Simply choosing to homeschool is not enough. How we homeschool our children will make the difference between kids who are prepared to take on the challenges of the 21st century, and kids who aren’t.

Now, I don’t want to say there’s a right way and a wrong way to homeschool our children. There’s so much variety among children (and parents) that successful homeschooling always involves a unique mix of what the child needs and what the parent wants him or her to learn. But there are specific things we can do (or avoid) that will help us raise children who are prepared to tackle the problems we face in the future.

For one thing, we don’t have to replicate school in our homes. School was designed for the old reality, the one where we were preparing kids to willingly sit at a desk or on an assembly line for one company for 40 years. That’s not reality anymore, so why prepare our children for it?

Perhaps I’m preaching to the choir here, but think about it: are you replicating school at home? Do your kids sit in desks for long stretches? Do you make them raise their hands to answer a question? Don’t laugh; many parents do this, especially when they first begin homeschooling. I did it myself the first year we homeschooled; my kids sat at the kitchen table while we did bookwork for specific time periods. They were four and five then. Silly, I know, but “school” was all I knew at the time, thanks to my childhood experience. I soon figured out that there was a better way.

Maybe you don’t do school at home: good for you! But do you send your children to co-ops and other organized classes? That’s school, too, you know. In co-ops and classes, your kids are treated as a group: a herd, really. When you’re part of a herd, it’s hard to have your individual needs met and your individual questions answered. We can’t expect our kids to grow up as individuals who actively seek learning if we put them in situations where they learn to identify themselves as part of a herd, passively waiting for the teacher to tell them what to do next.

This is especially true for small children. I wince when I hear about homeschool groups setting up preschool classes. A homeschool preschool class is an oxymoron! During the first few years of life, children are learning who they are. If they’re part of a herd, they’re going to think they’re sheep. Is that what you want? If you want sheep, you might as well send your children to school.

Once homeschooled kids are older (14+) and accustomed to self-motivated learning, a class here and there won’t hurt most of them. In fact, some will enjoy the classroom experience; if they’re college-bound, a few community college or co-op classes will be good preparation. But using classes and co-ops as a homeschooling method is not going to produce kids who think for themselves.

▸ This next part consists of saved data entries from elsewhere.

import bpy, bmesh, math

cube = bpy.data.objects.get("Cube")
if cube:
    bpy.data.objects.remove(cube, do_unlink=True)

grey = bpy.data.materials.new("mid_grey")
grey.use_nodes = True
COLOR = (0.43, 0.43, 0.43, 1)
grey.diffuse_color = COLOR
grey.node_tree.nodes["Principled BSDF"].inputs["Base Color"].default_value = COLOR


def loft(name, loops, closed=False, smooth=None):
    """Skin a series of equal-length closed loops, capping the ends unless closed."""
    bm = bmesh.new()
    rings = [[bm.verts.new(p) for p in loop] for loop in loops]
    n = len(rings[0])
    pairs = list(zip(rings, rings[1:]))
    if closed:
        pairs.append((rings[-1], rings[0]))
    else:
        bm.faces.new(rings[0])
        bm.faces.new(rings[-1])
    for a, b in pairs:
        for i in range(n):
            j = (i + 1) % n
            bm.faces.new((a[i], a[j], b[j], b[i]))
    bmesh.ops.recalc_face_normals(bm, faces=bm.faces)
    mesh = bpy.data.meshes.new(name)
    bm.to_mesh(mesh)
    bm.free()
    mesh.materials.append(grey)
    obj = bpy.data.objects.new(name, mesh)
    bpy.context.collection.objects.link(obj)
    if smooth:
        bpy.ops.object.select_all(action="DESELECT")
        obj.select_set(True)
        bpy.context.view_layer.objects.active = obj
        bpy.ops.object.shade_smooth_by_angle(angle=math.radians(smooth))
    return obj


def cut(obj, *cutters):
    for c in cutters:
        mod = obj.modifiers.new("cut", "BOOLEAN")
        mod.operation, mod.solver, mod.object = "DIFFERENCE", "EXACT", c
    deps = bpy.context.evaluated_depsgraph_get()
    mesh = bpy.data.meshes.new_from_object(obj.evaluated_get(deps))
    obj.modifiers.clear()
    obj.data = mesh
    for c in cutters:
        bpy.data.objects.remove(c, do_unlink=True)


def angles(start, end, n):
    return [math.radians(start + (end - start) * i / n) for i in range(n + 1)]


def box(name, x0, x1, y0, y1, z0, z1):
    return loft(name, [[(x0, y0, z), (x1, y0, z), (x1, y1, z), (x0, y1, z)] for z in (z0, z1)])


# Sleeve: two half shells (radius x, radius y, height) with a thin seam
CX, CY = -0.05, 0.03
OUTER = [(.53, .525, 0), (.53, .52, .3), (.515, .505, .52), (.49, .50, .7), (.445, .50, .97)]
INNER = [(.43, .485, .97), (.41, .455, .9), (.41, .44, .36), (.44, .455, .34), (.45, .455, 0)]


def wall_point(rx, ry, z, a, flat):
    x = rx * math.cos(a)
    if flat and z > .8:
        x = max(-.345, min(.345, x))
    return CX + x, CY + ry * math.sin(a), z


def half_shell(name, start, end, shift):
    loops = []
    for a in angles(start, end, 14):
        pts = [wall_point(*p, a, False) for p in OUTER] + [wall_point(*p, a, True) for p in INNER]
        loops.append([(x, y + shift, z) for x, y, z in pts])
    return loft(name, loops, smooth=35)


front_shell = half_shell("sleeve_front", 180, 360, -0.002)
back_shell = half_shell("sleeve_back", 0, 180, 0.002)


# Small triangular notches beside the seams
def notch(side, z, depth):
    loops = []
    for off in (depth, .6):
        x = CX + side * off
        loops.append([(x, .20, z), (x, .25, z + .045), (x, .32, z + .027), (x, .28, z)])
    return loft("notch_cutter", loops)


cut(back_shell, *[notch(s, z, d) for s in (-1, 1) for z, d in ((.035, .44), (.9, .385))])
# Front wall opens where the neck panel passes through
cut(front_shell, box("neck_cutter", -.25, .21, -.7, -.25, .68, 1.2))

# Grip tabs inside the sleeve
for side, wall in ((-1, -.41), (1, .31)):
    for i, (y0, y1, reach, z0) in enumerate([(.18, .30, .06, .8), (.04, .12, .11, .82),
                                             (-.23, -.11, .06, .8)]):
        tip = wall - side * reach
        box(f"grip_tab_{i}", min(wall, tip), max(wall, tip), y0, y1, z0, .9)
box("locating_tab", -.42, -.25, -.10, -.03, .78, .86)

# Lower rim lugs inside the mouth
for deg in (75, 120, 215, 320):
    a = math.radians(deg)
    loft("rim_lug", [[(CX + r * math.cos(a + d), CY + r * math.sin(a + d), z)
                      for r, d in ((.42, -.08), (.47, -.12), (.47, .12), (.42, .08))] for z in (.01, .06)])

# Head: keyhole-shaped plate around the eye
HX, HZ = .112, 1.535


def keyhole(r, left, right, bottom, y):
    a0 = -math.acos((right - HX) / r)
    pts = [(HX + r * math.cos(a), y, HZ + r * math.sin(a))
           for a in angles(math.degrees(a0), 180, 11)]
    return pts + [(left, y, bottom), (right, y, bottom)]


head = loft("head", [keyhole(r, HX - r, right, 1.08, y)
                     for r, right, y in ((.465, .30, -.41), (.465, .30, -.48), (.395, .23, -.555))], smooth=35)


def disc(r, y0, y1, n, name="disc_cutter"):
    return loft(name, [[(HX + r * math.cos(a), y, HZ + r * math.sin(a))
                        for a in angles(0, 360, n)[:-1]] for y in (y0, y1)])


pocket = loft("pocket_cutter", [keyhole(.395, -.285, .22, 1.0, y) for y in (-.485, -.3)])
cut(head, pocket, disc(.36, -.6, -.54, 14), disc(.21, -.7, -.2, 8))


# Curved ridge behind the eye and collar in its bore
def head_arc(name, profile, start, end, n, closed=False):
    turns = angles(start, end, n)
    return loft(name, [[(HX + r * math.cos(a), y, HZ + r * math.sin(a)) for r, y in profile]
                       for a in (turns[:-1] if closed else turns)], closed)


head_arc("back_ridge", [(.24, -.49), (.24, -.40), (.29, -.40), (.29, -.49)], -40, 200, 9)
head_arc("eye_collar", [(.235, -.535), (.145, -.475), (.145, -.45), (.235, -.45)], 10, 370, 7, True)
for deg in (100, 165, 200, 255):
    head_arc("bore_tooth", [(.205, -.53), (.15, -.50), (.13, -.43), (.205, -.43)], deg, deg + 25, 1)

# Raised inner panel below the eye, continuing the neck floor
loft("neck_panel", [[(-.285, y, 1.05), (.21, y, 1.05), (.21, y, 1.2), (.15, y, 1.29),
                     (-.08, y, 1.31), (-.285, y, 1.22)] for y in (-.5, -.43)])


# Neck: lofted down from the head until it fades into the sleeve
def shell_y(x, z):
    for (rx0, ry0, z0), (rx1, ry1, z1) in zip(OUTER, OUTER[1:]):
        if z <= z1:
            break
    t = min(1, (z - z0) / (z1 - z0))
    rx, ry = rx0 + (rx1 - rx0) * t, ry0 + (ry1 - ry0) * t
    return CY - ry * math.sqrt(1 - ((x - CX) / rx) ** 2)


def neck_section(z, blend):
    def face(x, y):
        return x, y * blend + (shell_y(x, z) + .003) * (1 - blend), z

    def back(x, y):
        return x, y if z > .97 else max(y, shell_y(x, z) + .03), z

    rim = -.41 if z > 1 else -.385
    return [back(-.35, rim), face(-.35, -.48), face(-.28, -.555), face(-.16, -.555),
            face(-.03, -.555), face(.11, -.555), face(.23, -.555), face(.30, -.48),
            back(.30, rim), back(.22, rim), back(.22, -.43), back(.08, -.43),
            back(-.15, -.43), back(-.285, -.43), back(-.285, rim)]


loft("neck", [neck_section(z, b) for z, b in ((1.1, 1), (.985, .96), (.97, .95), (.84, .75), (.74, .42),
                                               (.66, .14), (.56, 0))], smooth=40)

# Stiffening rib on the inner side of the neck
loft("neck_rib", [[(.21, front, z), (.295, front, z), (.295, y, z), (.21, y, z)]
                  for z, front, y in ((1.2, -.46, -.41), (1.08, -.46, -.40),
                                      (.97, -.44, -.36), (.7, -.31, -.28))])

Some parents unknowingly replicate school at home by using a curriculum that requires kids to learn only from books and workbooks, with the occasional topic-related, hands-on activity for variety. This, too, is school. I realize that some kids are workbook kids who love this kind of thing. But the majority of kids don’t. Why would you use the same method for all your children unless they’re all alike? Using one method for all children is what schools do for convenience because it’s the most logistically sensible way to handle large quantities of children, but it rarely produces kids who pursue learning.

This is important because in the new economy, people who are curious and who willingly pursue learning will be the most employable, the most successful at self-employment and the most likely to help solve the formidable problems we face. Futurists tell us that our kids will likely have multiple careers because of rapid technological change. They’ll have to willingly learn new skills in order to remain in demand. And they’ll be more likely to pursue additional learning if their desire to learn has been fed, not snuffed out by school or school-like homeschooling.

Next: Part 2, Raising Eager Learners